Species at risk

A call for immediate action

The emergency threat assessment by the Committee on Endangered Wildlife in Canada (COSEWIC) concluded that the Interior Fraser steelhead should be listed under the federal Species at Risk Act (SARA). The B.C. Wildlife Federation (BCWF) fully supports the January 10, 2018 call for an emergency endangered listing for these steelhead.

The BCWF wants goals set for steelhead and salmon stocks on the Pacific Coast to ensure that their genetic diversity and habitats are preserved. Government must support immediate implementation of the recommended COSEWIC listing for Thompson and Chilcotin steelhead and follow the Species at Risk Act SARA regulations to save this iconic species from extinction.

The BCWF believes receiving proper protection under SARA will be more effective than the current approach. Steelhead and other many at-risk marine fish species are managed by DFO through the Fisheries Act. Scientists have found this alternative approach to be flawed and concluded that it provides inadequate protection for the endangered fish. DFO developed the 2009 Sustainable Fisheries Framework to manage commercial fisheries using what is described as a precautionary and ecosystem-based approach.

The listing of steelhead will have short-term economic social and cultural consequences in terms of the availability of fish from an economic perspective including loss of Marine Stewardship Council Certification and access to international markets for salmon particularly chum. However, not listing steelhead (and other salmon stocks) will result in the long-term erosion of the diversity and resilience of fish stocks and the fisheries upon which they depend.

Photo: Alexandra Scott

Bringing stakeholders together

The protection and enhancement of wild salmon must include First Nations, local government, industry and stakeholders.
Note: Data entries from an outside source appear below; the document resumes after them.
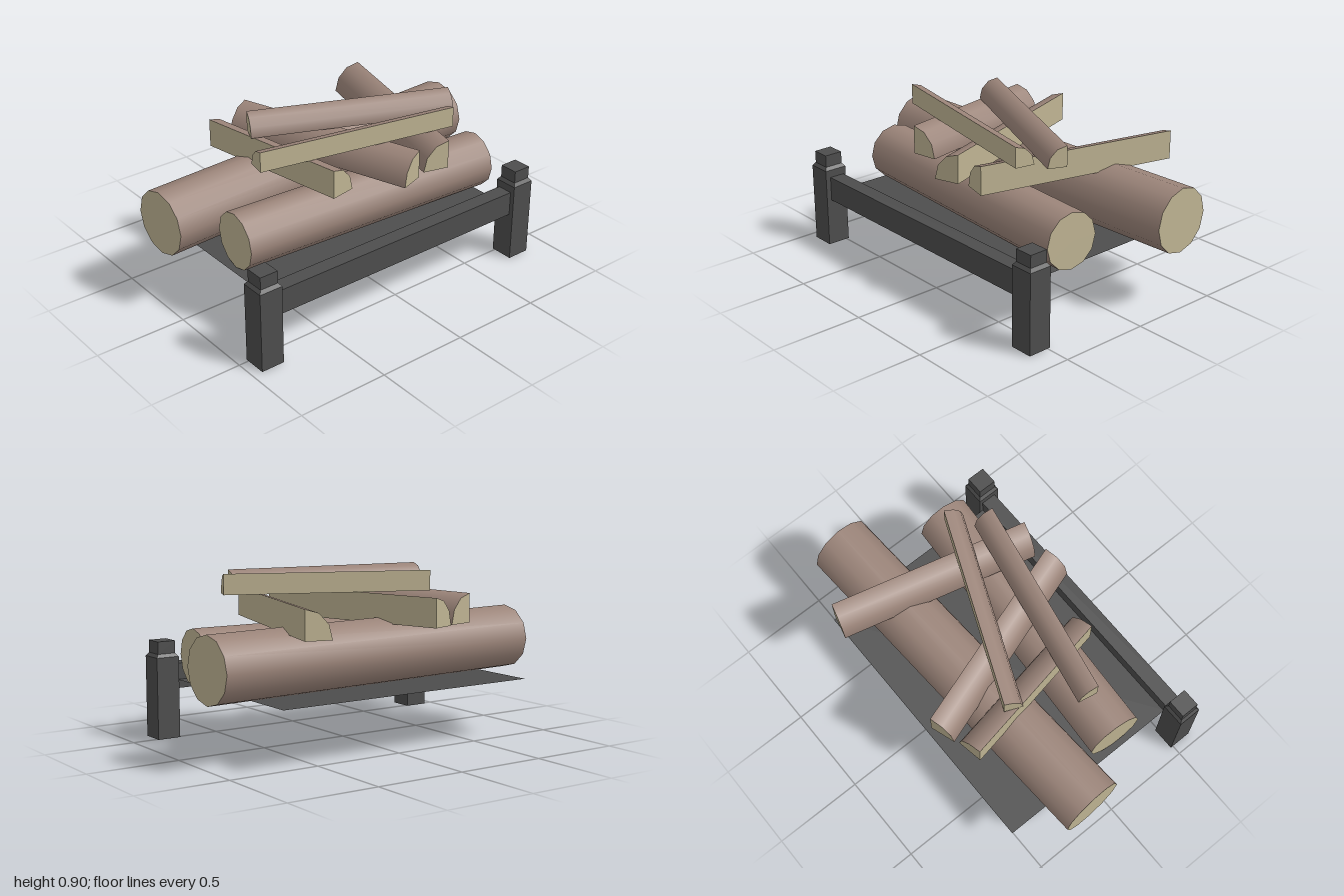
import * as THREE from 'three';
import { mergeGeometries } from 'three/addons/utils/BufferGeometryUtils.js';

export function createModel() {
  const model = new THREE.Group();
  const material = (name, color, extra = {}) => {
    const m = new THREE.MeshStandardMaterial({ color, ...extra });
    m.name = name;
    return m;
  };
  const iron = material('iron', 0x4d4d4d, { side: THREE.DoubleSide });
  const bark = material('bark', 0x9c857a);
  const wood = material('cut wood', 0xbfb493);

  const add = (parent, name, geometry, mat, x = 0, y = 0, z = 0) => {
    const mesh = new THREE.Mesh(geometry, mat);
    mesh.name = name;
    mesh.position.set(x, y, z);
    parent.add(mesh);
    return mesh;
  };

  // Grate: two capped posts, a front rail and a thin tray
  const squareTaper = (top, bottom, h) => {
    const g = new THREE.CylinderGeometry(top * Math.SQRT1_2, bottom * Math.SQRT1_2, h, 4, 1, true)
      .rotateY(Math.PI / 4).toNonIndexed();
    g.computeVertexNormals();
    return g;
  };
  for (const [side, x] of [['right', -0.88], ['left', 0.795]]) {
    const post = new THREE.Group();
    post.name = side + 'Post';
    post.position.set(x, 0, 0.55);
    add(post, 'postShaft', new THREE.BoxGeometry(0.13, 0.44, 0.13), iron, 0, 0.22);
    add(post, 'postBevel', squareTaper(0.102, 0.13, 0.018), iron, 0, 0.449);
    add(post, 'postCap', new THREE.BoxGeometry(0.102, 0.067, 0.102), iron, 0, 0.4915);
    model.add(post);
  }
  add(model, 'frontRail', new THREE.BoxGeometry(1.54, 0.135, 0.085), iron, -0.04, 0.3325, 0.547);
  add(model, 'tray', new THREE.PlaneGeometry(1.54, 1.06).rotateX(-Math.PI / 2), iron, -0.04, 0.312, -0.02);

  // Whole logs: axis runs between two plan points (x, z)
  const log = (name, a, b, radius, y) => {
    const dx = b[0] - a[0], dz = b[1] - a[1];
    const g = new THREE.CylinderGeometry(radius, radius, Math.hypot(dx, dz), 12).rotateX(Math.PI / 2);
    const mesh = add(model, name, g, [bark, wood, wood], (a[0] + b[0]) / 2, y, (a[1] + b[1]) / 2);
    mesh.rotation.y = Math.atan2(dx, dz);
  };
  log('backLog', [-0.992, -0.173], [0.99, -0.28], 0.175, 0.49);
  log('frontLog', [-0.775, 0.17], [0.766, 0.26], 0.153, 0.465);

  // Split logs: quarter rounds whose upright cut face runs from a to b, bark to the left of travel
  const split = (name, a, b, width, height, y) => {
    const dx = b[0] - a[0], dz = b[1] - a[1];
    const length = Math.hypot(dx, dz);
    const quarter = Math.PI / 2;
    const round = new THREE.CylinderGeometry(1, 1, 1, 3, 1, true, 0, quarter)
      .rotateX(-quarter).translate(0, 0, 0.5);
    const cuts = mergeGeometries([
      new THREE.PlaneGeometry(1, 1).rotateY(-quarter).translate(0, 0.5, 0.5),
      new THREE.PlaneGeometry(1, 1).rotateX(quarter).translate(0.5, 0, 0.5),
      new THREE.CircleGeometry(1, 3, 0, quarter).translate(0, 0, 1),
      new THREE.CircleGeometry(1, 3, quarter, quarter).rotateY(Math.PI),
    ]);
    const piece = new THREE.Group();
    piece.name = name;
    piece.position.set(a[0], y, a[1]);
    piece.rotation.y = Math.atan2(dx, dz);
    add(piece, name + 'Bark', round.scale(width, height, length), bark);
    add(piece, name + 'CutFaces', cuts.scale(width, height, length), wood);
    model.add(piece);
  };
  // Middle layer
  split('rightSplit', [-0.47, -0.485], [-0.315, 0.38], 0.141, 0.155, 0.636);
  split('middleSplit', [0.165, 0.475], [-0.18, -0.57], 0.139, 0.155, 0.636);
  split('leftSplit', [0.355, 0.487], [0.625, -0.58], 0.141, 0.155, 0.636);
  // Top layer
  split('frontTopSplit', [-0.605, 0.165], [0.485, 0.375], 0.107, 0.11, 0.79);
  split('backTopSplit', [0.632, 0.17], [-0.385, -0.26], 0.102, 0.11, 0.79);

  return model;
}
Protection and restoration of key habitats and development of selective fishing could provide economic social and cultural benefits in key watersheds in rural BC. Working shoulder to shoulder with indigenous groups on these habitat and sustainability issues would provide a major step towards recognition and reconciliation.

Long-term benefits

The re-establishment of an effective and coordinated Federal Fisheries Protection Program will provide great economic benefits to current and future generations as it always cost more to repair than protect habitat and stocks particularly when coordinated with provincial Water Sustainability initiatives designed to protect the ecological goods and services provided by functioning watersheds.

Maintenance of the abundance and diversity of the Steelhead stocks will provide long term economic benefits for both indigenous and non-indigenous communities both in terms of Food Social and Ceremonial purposes and both the consumptive and non-consumptive values of this species and other salmon.

Major investment in research is required in the freshwater and marine environments, using modern research techniques including genomics, remote sensing and evolving assessment techniques that could re-establish the place in fisheries research and management that BC’s academic and research facilities had in the past internationally.

A focus on rebuilding these stocks and truly selective fisheries is a unifying objective socially and culturally, rather than the current approach of managing to zero taken by DFO with steelhead and other weak stocks where the focus is allocation of a diminishing resource base. The benefits would include greater social support, increased transparency and the substitution of process to specific steelheads and salmon objectives that will drive financial technical and community support from both indigenous and non-indigenous communities at a watershed level.